#### GIVEN INFORMATION
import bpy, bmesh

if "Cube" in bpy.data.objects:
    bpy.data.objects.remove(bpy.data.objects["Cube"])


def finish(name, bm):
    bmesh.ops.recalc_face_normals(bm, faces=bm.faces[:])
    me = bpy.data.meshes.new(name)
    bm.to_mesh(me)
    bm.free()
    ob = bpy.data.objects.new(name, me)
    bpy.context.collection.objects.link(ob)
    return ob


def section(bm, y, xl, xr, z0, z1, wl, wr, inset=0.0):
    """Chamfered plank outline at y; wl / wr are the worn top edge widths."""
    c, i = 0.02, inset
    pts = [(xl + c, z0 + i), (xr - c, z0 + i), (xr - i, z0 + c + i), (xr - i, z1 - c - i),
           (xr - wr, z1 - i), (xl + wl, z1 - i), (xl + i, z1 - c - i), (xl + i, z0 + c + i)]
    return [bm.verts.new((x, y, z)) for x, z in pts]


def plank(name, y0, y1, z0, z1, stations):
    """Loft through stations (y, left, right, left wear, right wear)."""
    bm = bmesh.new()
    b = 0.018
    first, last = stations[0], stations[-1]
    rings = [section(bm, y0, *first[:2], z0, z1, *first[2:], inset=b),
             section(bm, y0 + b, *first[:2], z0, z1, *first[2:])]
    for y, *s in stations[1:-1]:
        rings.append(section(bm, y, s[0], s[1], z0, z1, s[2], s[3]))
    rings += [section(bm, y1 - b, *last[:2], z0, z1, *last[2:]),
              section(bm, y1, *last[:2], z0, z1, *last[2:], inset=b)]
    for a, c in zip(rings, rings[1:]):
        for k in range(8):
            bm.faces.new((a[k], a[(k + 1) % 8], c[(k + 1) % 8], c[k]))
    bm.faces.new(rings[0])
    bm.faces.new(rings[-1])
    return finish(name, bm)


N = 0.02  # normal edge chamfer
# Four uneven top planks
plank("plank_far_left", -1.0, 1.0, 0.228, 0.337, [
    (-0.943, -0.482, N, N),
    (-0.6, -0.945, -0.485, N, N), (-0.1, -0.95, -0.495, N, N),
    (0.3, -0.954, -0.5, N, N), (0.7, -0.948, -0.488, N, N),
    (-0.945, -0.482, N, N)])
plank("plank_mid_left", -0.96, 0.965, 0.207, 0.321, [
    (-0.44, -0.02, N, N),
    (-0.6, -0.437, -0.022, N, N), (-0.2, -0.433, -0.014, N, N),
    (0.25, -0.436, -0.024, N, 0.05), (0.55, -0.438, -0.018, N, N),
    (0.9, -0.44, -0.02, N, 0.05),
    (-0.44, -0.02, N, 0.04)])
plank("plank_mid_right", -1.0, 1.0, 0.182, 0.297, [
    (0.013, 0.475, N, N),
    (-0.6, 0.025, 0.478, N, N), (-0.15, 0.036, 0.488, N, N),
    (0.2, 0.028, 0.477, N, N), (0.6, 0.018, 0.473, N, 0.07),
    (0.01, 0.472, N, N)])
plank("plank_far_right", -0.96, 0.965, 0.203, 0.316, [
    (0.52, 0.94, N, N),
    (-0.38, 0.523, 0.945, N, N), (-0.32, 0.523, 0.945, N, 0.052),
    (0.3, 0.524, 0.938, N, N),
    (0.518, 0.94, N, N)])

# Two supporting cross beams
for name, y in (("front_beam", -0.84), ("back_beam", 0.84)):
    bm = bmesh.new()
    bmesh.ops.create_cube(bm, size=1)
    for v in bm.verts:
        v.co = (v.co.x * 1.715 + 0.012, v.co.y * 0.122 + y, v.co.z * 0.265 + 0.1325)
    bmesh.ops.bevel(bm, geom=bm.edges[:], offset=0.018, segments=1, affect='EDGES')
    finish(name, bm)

#### PROMPT
Each record above needs to be written out exactly, with nothing left out.

#### WRITTEN ANSWER
import bpy, bmesh

if "Cube" in bpy.data.objects:
    bpy.data.objects.remove(bpy.data.objects["Cube"])


def finish(name, bm):
    bmesh.ops.recalc_face_normals(bm, faces=bm.faces[:])
    me = bpy.data.meshes.new(name)
    bm.to_mesh(me)
    bm.free()
    ob = bpy.data.objects.new(name, me)
    bpy.context.collection.objects.link(ob)
    return ob


def section(bm, y, xl, xr, z0, z1, wl, wr, inset=0.0):
    """Chamfered plank outline at y; wl / wr are the worn top edge widths."""
    c, i = 0.02, inset
    pts = [(xl + c, z0 + i), (xr - c, z0 + i), (xr - i, z0 + c + i), (xr - i, z1 - c - i),
           (xr - wr, z1 - i), (xl + wl, z1 - i), (xl + i, z1 - c - i), (xl + i, z0 + c + i)]
    return [bm.verts.new((x, y, z)) for x, z in pts]


def plank(name, y0, y1, z0, z1, stations):
    """Loft through stations (y, left, right, left wear, right wear)."""
    bm = bmesh.new()
    b = 0.018
    first, last = stations[0], stations[-1]
    rings = [section(bm, y0, *first[:2], z0, z1, *first[2:], inset=b),
             section(bm, y0 + b, *first[:2], z0, z1, *first[2:])]
    for y, *s in stations[1:-1]:
        rings.append(section(bm, y, s[0], s[1], z0, z1, s[2], s[3]))
    rings += [section(bm, y1 - b, *last[:2], z0, z1, *last[2:]),
              section(bm, y1, *last[:2], z0, z1, *last[2:], inset=b)]
    for a, c in zip(rings, rings[1:]):
        for k in range(8):
            bm.faces.new((a[k], a[(k + 1) % 8], c[(k + 1) % 8], c[k]))
    bm.faces.new(rings[0])
    bm.faces.new(rings[-1])
    return finish(name, bm)


N = 0.02  # normal edge chamfer
# Four uneven top planks
plank("plank_far_left", -1.0, 1.0, 0.228, 0.337, [
    (-0.943, -0.482, N, N),
    (-0.6, -0.945, -0.485, N, N), (-0.1, -0.95, -0.495, N, N),
    (0.3, -0.954, -0.5, N, N), (0.7, -0.948, -0.488, N, N),
    (-0.945, -0.482, N, N)])
plank("plank_mid_left", -0.96, 0.965, 0.207, 0.321, [
    (-0.44, -0.02, N, N),
    (-0.6, -0.437, -0.022, N, N), (-0.2, -0.433, -0.014, N, N),
    (0.25, -0.436, -0.024, N, 0.05), (0.55, -0.438, -0.018, N, N),
    (0.9, -0.44, -0.02, N, 0.05),
    (-0.44, -0.02, N, 0.04)])
plank("plank_mid_right", -1.0, 1.0, 0.182, 0.297, [
    (0.013, 0.475, N, N),
    (-0.6, 0.025, 0.478, N, N), (-0.15, 0.036, 0.488, N, N),
    (0.2, 0.028, 0.477, N, N), (0.6, 0.018, 0.473, N, 0.07),
    (0.01, 0.472, N, N)])
plank("plank_far_right", -0.96, 0.965, 0.203, 0.316, [
    (0.52, 0.94, N, N),
    (-0.38, 0.523, 0.945, N, N), (-0.32, 0.523, 0.945, N, 0.052),
    (0.3, 0.524, 0.938, N, N),
    (0.518, 0.94, N, N)])

# Two supporting cross beams
for name, y in (("front_beam", -0.84), ("back_beam", 0.84)):
    bm = bmesh.new()
    bmesh.ops.create_cube(bm, size=1)
    for v in bm.verts:
        v.co = (v.co.x * 1.715 + 0.012, v.co.y * 0.122 + y, v.co.z * 0.265 + 0.1325)
    bmesh.ops.bevel(bm, geom=bm.edges[:], offset=0.018, segments=1, affect='EDGES')
    finish(name, bm)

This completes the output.